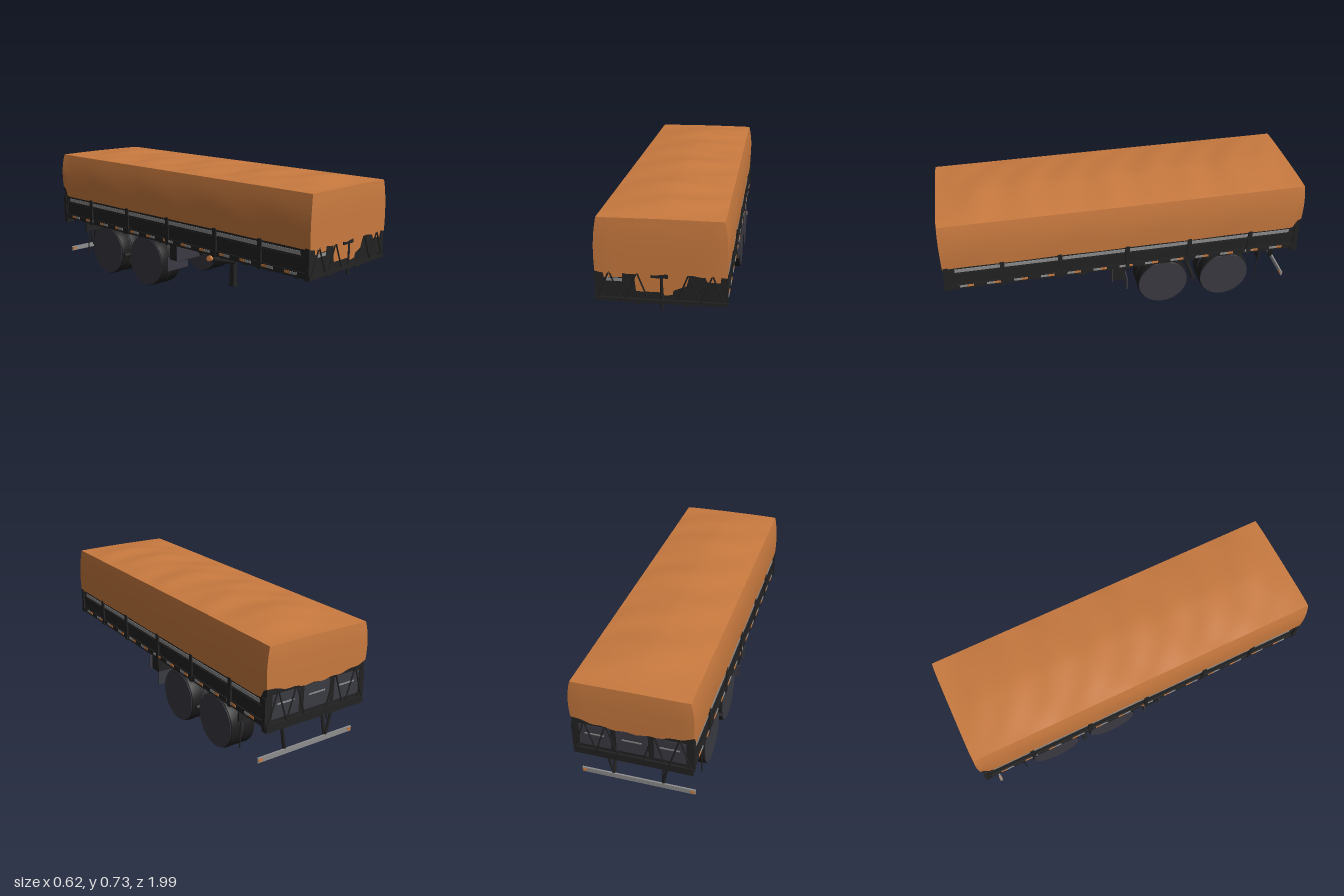
import * as THREE from 'three';
import { mergeVertices, toCreasedNormals } from 'three/addons/utils/BufferGeometryUtils.js';

const mat = (name, color, side = THREE.FrontSide) => {
  const m = new THREE.MeshStandardMaterial({ color, side });
  m.name = name;
  return m;
};

export function createModel() {
  const canvas = mat('orange canvas', 0xc97a3f, THREE.DoubleSide);
  const black = mat('black steel', 0x232323);
  const rubber = mat('tyre rubber', 0x1e1e1e);
  const slate = mat('slate grey', 0x3b3a43);
  const grey = mat('bare metal', 0x8e8e8e);
  const root = new THREE.Group();
  root.name = 'coveredTrailer';

  const add = (name, geo, m, x = 0, y = 0, z = 0, parent = root) => {
    const mesh = new THREE.Mesh(geo, m);
    mesh.name = name;
    mesh.position.set(x, y, z);
    parent.add(mesh);
    return mesh;
  };
  // box given by its limits
  const box = (name, m, x0, x1, y0, y1, z0, z1, parent = root) =>
    add(name, new THREE.BoxGeometry(x1 - x0, y1 - y0, z1 - z0), m,
      (x0 + x1) / 2, (y0 + y1) / 2, (z0 + z1) / 2, parent);
  // round bar between two points
  const bar = (name, m, a, b, r, sides = 8) => {
    const p = new THREE.Vector3(...a), q = new THREE.Vector3(...b);
    const mesh = add(name, new THREE.CylinderGeometry(r, r, p.distanceTo(q), sides), m);
    mesh.position.copy(p).lerp(q, 0.5);
    mesh.quaternion.setFromUnitVectors(new THREE.Vector3(0, 1, 0), q.sub(p).normalize());
  };
  const smooth = THREE.MathUtils.smoothstep;

  // Tarpaulin: an open-bottomed box with low ridge, leaning walls and folds
  const cover = new THREE.BoxGeometry(2, 1, 2, 24, 8, 90);
  const bottom = cover.groups[3];
  const index = Array.from(cover.index.array);
  index.splice(bottom.start, bottom.count);
  cover.setIndex(index);
  cover.clearGroups();
  cover.deleteAttribute('normal');
  cover.deleteAttribute('uv');
  const pos = cover.attributes.position;
  for (let i = 0; i < pos.count; i++) {
    const u = pos.getX(i), v = pos.getY(i) + 0.5, w = pos.getZ(i);
    const rear = smooth(-w, 0.95, 0.99);
    const hem = 0.438 + rear * (0.025 + 0.035 * u * u)
      + 0.004 * Math.sin(u * 17) * smooth(Math.abs(w), 0.97, 1);
    const inner = (1 - u ** 4) * (1 - w ** 8);
    const folds = 0.004 * Math.sin(w * 16 + u * 1.5) + 0.0025 * Math.sin(w * 27 - u * 2.4 + u * u * 3);
    const top = 0.702 + 0.025 * (1 - Math.abs(u) ** 1.5) * (0.1 + 0.9 * smooth(1 - Math.abs(w), 0, 0.25))
      + folds * inner;
    const half = 0.306 + 0.004 * Math.sin(v * Math.PI * 0.9) - 0.014 * v ** 3
      + 0.0015 * Math.sin(w * 13 + v * 4) * (1 - v);
    const length = 0.996 - 0.006 * v ** 4 - 0.004 * u ** 8;
    pos.setXYZ(i, u * half, hem + (top - hem) * v, w * length);
  }
  add('tarpaulin', toCreasedNormals(mergeVertices(cover), 0.75), canvas);

  // Load bed: floor, walls and end boards
  box('floor', black, -0.295, 0.295, 0.3, 0.325, -0.98, 0.98);
  box('frontBoard', black, -0.3, 0.3, 0.295, 0.445, 0.97, 0.985);
  box('tailgate', black, -0.3, 0.3, 0.29, 0.5, -0.985, -0.97);
  for (const s of [-1, 1]) {
    const side = new THREE.Group();
    side.name = s > 0 ? 'leftSide' : 'rightSide';
    root.add(side);
    const sideBox = (name, m, x0, x1, ...r) =>
      box(name, m, Math.min(s * x0, s * x1), Math.max(s * x0, s * x1), ...r, side);
    sideBox('sideBoard', black, 0.285, 0.3, 0.32, 0.45, -0.98, 0.98);
    sideBox('lowerRail', black, 0.27, 0.306, 0.295, 0.324, -0.99, 0.99);
    sideBox('upperRail', black, 0.29, 0.304, 0.385, 0.398, -0.97, 0.97);
    sideBox('upperStrip', grey, 0.298, 0.303, 0.406, 0.426, -0.93, 0.93);
    for (const z of [-0.975, -0.7, -0.35, 0, 0.37, 0.68, 0.975])
      sideBox('post', black, 0.285, 0.31, 0.29, 0.445, z - 0.012, z + 0.012);
    sideBox('rearCornerPost', black, 0.28, 0.303, 0.29, 0.5, -0.987, -0.955);
    for (let i = 0; i < 13; i++) {
      const z = -0.9 + i * 0.145;
      sideBox('marker', canvas, 0.305, 0.309, 0.306, 0.319, z, z + 0.035);
      sideBox('paleMarker', grey, 0.305, 0.309, 0.306, 0.319, z + 0.035, z + 0.075);
    }
  }

  // Front: loose canvas hanging below the hem, metal patch and coupling post
  const loose = [
    [[-0.125, 0.445], [-0.115, 0.348], [0.012, 0.348], [0.018, 0.333], [0.055, 0.338], [0.06, 0.36],
      [0.12, 0.385], [0.135, 0.445]],
    [[-0.27, 0.445], [-0.265, 0.41], [-0.18, 0.415], [-0.175, 0.445]],
    [[0.2, 0.445], [0.215, 0.41], [0.275, 0.408], [0.28, 0.445]],
  ];
  for (const outline of loose)
    add('looseCanvas', new THREE.ShapeGeometry(new THREE.Shape(outline.map(p => new THREE.Vector2(...p)))),
      canvas, 0, 0, 0.987);
  box('frontMetalPatch', grey, -0.255, -0.18, 0.393, 0.409, 0.985, 0.987);
  box('frontSill', black, -0.31, 0.31, 0.295, 0.312, 0.97, 0.996);
  bar('frontPost', black, [0.005, 0.265, 0.985], [0.005, 0.43, 0.985], 0.008);
  box('hosePlate', black, -0.045, 0.035, 0.42, 0.445, 0.986, 0.993);

  // Rear: panels with metal strips
  for (const x of [-0.19, 0, 0.19]) {
    box('tailgatePanel', slate, x - 0.08, x + 0.08, 0.33, 0.455, -0.988, -0.985);
    box('tailgateStrip', grey, x - 0.05, x + 0.05, 0.4, 0.408, -0.99, -0.988);
  }
  box('rearSill', black, -0.305, 0.305, 0.27, 0.31, -0.995, -0.96);

  // Lashing ropes in V shapes on both ends
  for (const z of [-0.992, 0.992])
    for (const x of [-0.24, -0.11, 0.13, 0.24])
      for (const d of [-0.055, 0.055])
        bar('lashing', black, [x, z < 0 ? 0.48 : 0.445, z], [x + d, 0.305, z], 0.004, 5);

  // Chassis beams and cross members
  for (const s of [-1, 1]) {
    const beam = (name, x, half, ...r) => box(name, black, s * x - half, s * x + half, ...r);
    beam('chassisBeam', 0.115, 0.015, 0.255, 0.3, -0.97, 0.62);
    beam('rearBeam', 0.115, 0.015, 0.215, 0.26, -0.72, 0.1);
    beam('neckBeam', 0.115, 0.015, 0.275, 0.3, 0.6, 0.97);
    beam('equipmentBox', 0.225, 0.07, 0.205, 0.295, 0.01, 0.08);
  }
  for (let i = 0; i < 12; i++) {
    const z = -0.9 + i * 0.163;
    box('crossMember', black, -0.285, 0.285, 0.282, 0.302, z - 0.01, z + 0.01);
  }
  box('couplingPlate', black, -0.13, 0.13, 0.275, 0.285, 0.55, 0.85);
  bar('kingpin', black, [0, 0.26, 0.7], [0, 0.28, 0.7], 0.02, 12);

  // Landing leg and drawn-up strut
  box('landingLeg', black, -0.015, 0.015, 0.04, 0.25, 0.205, 0.235);
  box('legHousing', black, -0.035, 0.035, 0.2, 0.28, 0.195, 0.245);
  box('legFoot', black, -0.018, 0.018, 0.033, 0.045, 0.2, 0.24);
  bar('strut', black, [-0.21, 0.24, 0.25], [-0.03, 0.19, 0.25], 0.016);
  bar('strutEnd', canvas, [-0.23, 0.245, 0.25], [-0.21, 0.24, 0.25], 0.0155);

  // Wheels: lathe tyre with a broad slate disc on both faces
  const tyreProfile = [[0.1, -0.036], [0.138, -0.036], [0.144, -0.03], [0.146, -0.015],
    [0.146, 0.015], [0.144, 0.03], [0.138, 0.036], [0.1, 0.036]].map(p => new THREE.Vector2(...p));
  const tyreGeo = toCreasedNormals(new THREE.LatheGeometry(tyreProfile, 36), 0.6);
  const discGeo = new THREE.CylinderGeometry(0.14, 0.14, 0.0735, 36);
  const wheel = (name, x, y, z) => {
    const g = new THREE.Group();
    g.name = name;
    g.position.set(x, y, z);
    root.add(g);
    add('tyre', tyreGeo, rubber, 0, 0, 0, g);
    add('disc', discGeo, slate, 0, 0, 0, g);
    return g;
  };
  for (const z of [-0.21, -0.57]) {
    for (const x of [-0.252, -0.175, 0.189, 0.266]) wheel('wheel', x, 0.152, z).rotation.z = Math.PI / 2;
    bar('axle', black, [-0.22, 0.165, z], [0.22, 0.165, z], 0.022, 12);
    for (const s of [-1, 1]) {
      const spring = new THREE.QuadraticBezierCurve3(
        new THREE.Vector3(s * 0.115, 0.19, z - 0.16),
        new THREE.Vector3(s * 0.115, 0.14, z),
        new THREE.Vector3(s * 0.115, 0.19, z + 0.16));
      add('leafSpring', new THREE.TubeGeometry(spring, 12, 0.013, 6), black);
      for (const d of [-0.16, 0.16])
        box('springHanger', black, s * 0.115 - 0.015, s * 0.115 + 0.015, 0.17, 0.23, z + d - 0.02, z + d + 0.02);
    }
  }
  wheel('spareWheel', 0, 0.27, -0.82).scale.set(0.82, 0.6, 0.82);
  bar('equalizerBar', black, [-0.3, 0.15, -0.39], [0.3, 0.15, -0.39], 0.012);
  box('suspensionBridge', black, -0.13, 0.13, 0.2, 0.26, -0.42, -0.36);
  bar('airTank', black, [-0.09, 0.23, -0.02], [0.09, 0.23, -0.02], 0.035, 16);

  // Mudguards, flaps and brackets
  for (const s of [-1, 1]) {
    const x = s * 0.226;
    box('frontMudguard', slate, x - 0.085, x + 0.085, 0.21, 0.295, 0.081, 0.087);
    box('frontFlap', slate, x - 0.077, x + 0.077, 0.135, 0.212, -0.005, 0.002);
    box('rearFlapBracket', black, x - 0.075, x + 0.075, 0.235, 0.29, -0.775, -0.765);
    bar('rearFlapStay', black, [s * 0.285, 0.25, -0.77], [s * 0.285, 0.08, -0.765], 0.004, 6);
    // Rear bumper brackets
    bar('bumperBracket', black, [s * 0.13, 0.29, -0.88], [s * 0.13, 0.1, -0.92], 0.009);
    bar('bumperBrace', black, [s * 0.17, 0.29, -0.93], [s * 0.13, 0.1, -0.925], 0.008);
    // Bumper end reflectors
    box('bumperMarker', canvas, s * 0.285 - 0.012, s * 0.285 + 0.012, 0.09, 0.105, -0.938, -0.923);
  }
  box('rearBumper', grey, -0.3, 0.3, 0.083, 0.11, -0.935, -0.926);

  return root;
}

Activity
Out of the data above, set down the lines from the one with "const half = 0.306" to the one with "root.add(side);", both included, exactly as written and with no additions.

Completed exercise
    const half = 0.306 + 0.004 * Math.sin(v * Math.PI * 0.9) - 0.014 * v ** 3
      + 0.0015 * Math.sin(w * 13 + v * 4) * (1 - v);
    const length = 0.996 - 0.006 * v ** 4 - 0.004 * u ** 8;
    pos.setXYZ(i, u * half, hem + (top - hem) * v, w * length);
  }
  add('tarpaulin', toCreasedNormals(mergeVertices(cover), 0.75), canvas);

  // Load bed: floor, walls and end boards
  box('floor', black, -0.295, 0.295, 0.3, 0.325, -0.98, 0.98);
  box('frontBoard', black, -0.3, 0.3, 0.295, 0.445, 0.97, 0.985);
  box('tailgate', black, -0.3, 0.3, 0.29, 0.5, -0.985, -0.97);
  for (const s of [-1, 1]) {
    const side = new THREE.Group();
    side.name = s > 0 ? 'leftSide' : 'rightSide';
    root.add(side);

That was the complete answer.